• **Exercise instructions**
Lines from the listing below that contain the string "loft" are to be reported.

• **Given records**
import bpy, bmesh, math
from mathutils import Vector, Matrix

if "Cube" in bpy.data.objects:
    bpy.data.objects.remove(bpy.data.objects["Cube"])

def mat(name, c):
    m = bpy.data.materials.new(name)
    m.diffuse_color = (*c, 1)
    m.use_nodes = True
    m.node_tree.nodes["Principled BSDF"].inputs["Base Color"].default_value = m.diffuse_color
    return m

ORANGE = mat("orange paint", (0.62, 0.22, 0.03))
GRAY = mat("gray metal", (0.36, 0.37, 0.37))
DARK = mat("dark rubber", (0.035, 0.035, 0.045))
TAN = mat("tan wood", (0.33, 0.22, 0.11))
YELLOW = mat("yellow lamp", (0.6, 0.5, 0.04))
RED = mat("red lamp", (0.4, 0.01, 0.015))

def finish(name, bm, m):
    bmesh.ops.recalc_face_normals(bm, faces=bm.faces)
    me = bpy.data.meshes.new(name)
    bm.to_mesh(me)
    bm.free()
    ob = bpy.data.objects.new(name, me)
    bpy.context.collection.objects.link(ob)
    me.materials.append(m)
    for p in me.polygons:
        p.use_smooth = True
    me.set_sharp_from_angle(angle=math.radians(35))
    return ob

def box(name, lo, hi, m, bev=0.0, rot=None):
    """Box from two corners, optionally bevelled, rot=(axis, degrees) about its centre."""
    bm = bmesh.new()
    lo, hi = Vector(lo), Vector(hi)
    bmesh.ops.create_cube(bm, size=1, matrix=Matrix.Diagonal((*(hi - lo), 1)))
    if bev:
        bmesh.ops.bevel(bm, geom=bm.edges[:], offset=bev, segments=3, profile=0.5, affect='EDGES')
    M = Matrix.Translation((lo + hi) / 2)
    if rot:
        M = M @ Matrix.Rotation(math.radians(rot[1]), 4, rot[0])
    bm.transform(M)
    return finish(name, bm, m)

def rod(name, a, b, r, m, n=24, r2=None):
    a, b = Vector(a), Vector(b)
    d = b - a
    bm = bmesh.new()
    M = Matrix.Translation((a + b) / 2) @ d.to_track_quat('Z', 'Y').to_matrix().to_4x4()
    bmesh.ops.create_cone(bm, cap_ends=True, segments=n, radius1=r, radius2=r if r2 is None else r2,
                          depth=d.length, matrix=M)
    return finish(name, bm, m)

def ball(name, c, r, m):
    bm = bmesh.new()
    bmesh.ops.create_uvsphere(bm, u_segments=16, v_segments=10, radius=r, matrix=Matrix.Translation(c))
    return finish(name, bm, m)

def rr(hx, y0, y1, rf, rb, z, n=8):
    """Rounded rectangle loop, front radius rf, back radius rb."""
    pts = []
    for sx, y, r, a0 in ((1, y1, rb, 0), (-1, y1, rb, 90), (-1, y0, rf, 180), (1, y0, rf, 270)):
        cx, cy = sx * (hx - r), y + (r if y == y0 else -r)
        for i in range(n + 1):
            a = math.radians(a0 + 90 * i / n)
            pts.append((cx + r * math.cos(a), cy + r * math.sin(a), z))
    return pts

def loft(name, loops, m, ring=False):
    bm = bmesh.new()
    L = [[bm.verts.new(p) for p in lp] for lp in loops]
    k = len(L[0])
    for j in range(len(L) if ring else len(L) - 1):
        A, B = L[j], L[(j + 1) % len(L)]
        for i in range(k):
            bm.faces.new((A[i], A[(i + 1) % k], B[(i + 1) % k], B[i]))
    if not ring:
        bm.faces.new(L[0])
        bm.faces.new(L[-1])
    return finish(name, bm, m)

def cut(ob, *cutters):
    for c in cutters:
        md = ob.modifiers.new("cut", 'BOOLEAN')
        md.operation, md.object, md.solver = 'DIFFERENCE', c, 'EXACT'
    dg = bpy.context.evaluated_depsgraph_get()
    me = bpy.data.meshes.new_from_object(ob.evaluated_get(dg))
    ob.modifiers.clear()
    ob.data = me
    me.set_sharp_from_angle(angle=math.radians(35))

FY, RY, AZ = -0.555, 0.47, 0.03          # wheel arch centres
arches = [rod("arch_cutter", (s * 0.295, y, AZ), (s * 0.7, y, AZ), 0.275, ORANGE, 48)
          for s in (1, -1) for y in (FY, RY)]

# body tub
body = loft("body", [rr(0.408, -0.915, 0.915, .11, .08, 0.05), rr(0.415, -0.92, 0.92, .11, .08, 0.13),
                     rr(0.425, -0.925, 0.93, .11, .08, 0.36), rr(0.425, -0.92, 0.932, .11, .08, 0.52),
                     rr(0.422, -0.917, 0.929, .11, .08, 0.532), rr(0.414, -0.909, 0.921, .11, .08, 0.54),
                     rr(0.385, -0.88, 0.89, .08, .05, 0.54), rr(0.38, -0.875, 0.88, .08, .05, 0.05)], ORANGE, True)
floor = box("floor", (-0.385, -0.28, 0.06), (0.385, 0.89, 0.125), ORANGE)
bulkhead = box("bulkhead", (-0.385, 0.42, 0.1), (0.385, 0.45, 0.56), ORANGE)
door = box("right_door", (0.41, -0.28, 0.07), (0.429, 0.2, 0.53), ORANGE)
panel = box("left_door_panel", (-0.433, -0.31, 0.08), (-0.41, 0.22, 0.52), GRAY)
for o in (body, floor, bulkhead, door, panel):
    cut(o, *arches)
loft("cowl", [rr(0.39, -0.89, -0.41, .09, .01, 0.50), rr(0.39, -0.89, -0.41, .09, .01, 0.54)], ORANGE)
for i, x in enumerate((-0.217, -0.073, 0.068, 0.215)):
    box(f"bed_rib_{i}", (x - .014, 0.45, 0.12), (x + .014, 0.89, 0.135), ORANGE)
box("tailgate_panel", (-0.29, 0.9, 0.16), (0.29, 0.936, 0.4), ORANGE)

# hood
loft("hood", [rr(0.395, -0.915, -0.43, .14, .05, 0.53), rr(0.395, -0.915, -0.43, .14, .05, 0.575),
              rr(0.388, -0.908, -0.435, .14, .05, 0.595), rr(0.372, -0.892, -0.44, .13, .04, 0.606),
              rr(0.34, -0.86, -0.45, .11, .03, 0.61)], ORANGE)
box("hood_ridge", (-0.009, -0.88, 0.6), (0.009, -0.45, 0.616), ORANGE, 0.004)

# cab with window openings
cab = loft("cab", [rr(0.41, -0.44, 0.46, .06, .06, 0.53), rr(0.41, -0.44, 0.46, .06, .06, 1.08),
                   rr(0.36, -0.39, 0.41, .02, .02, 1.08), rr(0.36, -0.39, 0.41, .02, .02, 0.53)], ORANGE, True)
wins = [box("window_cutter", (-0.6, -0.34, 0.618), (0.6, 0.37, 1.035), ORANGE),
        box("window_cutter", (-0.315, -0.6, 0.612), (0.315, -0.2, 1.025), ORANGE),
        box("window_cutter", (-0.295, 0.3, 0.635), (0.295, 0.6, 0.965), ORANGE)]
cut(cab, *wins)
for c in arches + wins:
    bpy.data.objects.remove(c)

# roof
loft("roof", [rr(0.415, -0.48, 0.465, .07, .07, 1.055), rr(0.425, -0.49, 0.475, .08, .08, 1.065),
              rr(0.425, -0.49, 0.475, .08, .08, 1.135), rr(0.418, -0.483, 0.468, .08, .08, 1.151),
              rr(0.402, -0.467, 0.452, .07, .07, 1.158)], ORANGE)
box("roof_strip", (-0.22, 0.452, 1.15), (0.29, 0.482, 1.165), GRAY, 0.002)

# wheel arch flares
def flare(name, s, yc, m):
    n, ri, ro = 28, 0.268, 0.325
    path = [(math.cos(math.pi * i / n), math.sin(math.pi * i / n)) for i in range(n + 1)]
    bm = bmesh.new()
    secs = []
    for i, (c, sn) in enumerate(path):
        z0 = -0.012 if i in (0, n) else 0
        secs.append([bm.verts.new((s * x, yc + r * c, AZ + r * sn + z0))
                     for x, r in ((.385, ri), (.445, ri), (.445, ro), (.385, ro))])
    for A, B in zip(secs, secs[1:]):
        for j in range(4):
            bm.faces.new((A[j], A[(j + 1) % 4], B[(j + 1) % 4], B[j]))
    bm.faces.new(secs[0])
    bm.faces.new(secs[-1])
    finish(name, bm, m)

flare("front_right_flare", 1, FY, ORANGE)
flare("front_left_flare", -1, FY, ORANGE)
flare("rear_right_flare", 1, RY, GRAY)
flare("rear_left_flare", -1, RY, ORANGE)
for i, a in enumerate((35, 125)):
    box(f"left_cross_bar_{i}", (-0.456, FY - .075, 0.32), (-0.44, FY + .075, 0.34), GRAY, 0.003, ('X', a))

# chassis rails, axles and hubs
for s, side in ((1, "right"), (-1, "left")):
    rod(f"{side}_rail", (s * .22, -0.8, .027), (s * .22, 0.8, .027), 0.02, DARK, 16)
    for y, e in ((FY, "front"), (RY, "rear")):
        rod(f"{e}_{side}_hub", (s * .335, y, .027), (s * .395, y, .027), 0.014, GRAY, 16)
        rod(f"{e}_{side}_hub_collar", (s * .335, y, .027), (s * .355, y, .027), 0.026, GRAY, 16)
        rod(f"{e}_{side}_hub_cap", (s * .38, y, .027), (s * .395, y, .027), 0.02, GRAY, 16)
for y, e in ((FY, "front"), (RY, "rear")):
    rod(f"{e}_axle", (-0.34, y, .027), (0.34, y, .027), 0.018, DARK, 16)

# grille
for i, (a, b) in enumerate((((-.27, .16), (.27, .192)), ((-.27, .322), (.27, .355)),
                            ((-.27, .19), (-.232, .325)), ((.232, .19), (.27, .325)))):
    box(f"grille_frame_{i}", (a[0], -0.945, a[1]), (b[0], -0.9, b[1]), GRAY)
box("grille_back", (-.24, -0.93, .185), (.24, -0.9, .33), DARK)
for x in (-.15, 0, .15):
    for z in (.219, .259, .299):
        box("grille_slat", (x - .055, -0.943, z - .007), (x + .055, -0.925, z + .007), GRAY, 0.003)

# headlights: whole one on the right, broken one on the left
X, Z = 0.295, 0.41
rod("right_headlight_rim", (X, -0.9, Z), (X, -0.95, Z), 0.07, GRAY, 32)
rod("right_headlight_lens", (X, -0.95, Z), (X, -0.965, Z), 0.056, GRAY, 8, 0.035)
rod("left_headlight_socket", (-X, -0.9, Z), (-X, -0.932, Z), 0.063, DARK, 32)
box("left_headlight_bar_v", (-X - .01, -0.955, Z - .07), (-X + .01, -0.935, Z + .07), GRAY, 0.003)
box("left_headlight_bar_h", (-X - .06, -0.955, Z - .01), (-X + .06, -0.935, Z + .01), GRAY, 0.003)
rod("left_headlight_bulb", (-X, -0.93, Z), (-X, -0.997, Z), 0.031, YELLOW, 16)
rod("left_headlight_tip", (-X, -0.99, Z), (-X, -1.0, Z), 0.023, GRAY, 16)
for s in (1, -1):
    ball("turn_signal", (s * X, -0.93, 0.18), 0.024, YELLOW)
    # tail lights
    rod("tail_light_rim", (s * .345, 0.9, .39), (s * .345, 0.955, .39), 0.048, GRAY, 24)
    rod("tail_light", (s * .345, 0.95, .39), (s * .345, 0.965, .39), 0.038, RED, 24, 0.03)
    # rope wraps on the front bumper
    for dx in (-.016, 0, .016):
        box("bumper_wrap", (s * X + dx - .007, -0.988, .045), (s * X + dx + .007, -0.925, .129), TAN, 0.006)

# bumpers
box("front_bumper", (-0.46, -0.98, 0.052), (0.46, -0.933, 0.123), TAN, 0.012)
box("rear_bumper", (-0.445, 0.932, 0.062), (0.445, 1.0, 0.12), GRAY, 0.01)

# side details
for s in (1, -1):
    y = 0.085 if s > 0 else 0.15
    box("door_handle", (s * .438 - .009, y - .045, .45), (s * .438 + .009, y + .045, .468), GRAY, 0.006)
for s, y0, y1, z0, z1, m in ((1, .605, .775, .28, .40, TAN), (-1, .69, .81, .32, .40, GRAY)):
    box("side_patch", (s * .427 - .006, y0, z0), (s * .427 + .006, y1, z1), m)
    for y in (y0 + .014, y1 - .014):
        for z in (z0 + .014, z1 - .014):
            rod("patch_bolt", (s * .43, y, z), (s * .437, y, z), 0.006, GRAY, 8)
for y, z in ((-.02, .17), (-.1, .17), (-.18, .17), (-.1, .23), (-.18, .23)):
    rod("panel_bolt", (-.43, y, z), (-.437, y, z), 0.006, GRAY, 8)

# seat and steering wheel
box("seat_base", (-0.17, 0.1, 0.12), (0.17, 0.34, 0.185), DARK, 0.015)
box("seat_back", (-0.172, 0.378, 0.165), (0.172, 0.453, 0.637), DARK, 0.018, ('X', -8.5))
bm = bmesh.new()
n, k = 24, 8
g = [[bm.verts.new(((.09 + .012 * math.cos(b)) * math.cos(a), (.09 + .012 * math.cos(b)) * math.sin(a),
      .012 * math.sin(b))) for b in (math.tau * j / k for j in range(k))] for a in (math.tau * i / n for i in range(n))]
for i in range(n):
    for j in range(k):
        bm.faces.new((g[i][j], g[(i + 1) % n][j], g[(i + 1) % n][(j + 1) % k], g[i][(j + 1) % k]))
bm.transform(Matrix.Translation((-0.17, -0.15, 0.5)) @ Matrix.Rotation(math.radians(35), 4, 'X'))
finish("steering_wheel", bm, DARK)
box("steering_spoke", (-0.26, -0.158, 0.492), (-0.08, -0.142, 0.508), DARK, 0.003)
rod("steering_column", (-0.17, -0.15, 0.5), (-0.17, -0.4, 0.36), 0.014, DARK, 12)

• **Solution for this problem**
def loft(name, loops, m, ring=False):
body = loft("body", [rr(0.408, -0.915, 0.915, .11, .08, 0.05), rr(0.415, -0.92, 0.92, .11, .08, 0.13),
loft("cowl", [rr(0.39, -0.89, -0.41, .09, .01, 0.50), rr(0.39, -0.89, -0.41, .09, .01, 0.54)], ORANGE)
loft("hood", [rr(0.395, -0.915, -0.43, .14, .05, 0.53), rr(0.395, -0.915, -0.43, .14, .05, 0.575),
cab = loft("cab", [rr(0.41, -0.44, 0.46, .06, .06, 0.53), rr(0.41, -0.44, 0.46, .06, .06, 1.08),
loft("roof", [rr(0.415, -0.48, 0.465, .07, .07, 1.055), rr(0.425, -0.49, 0.475, .08, .08, 1.065),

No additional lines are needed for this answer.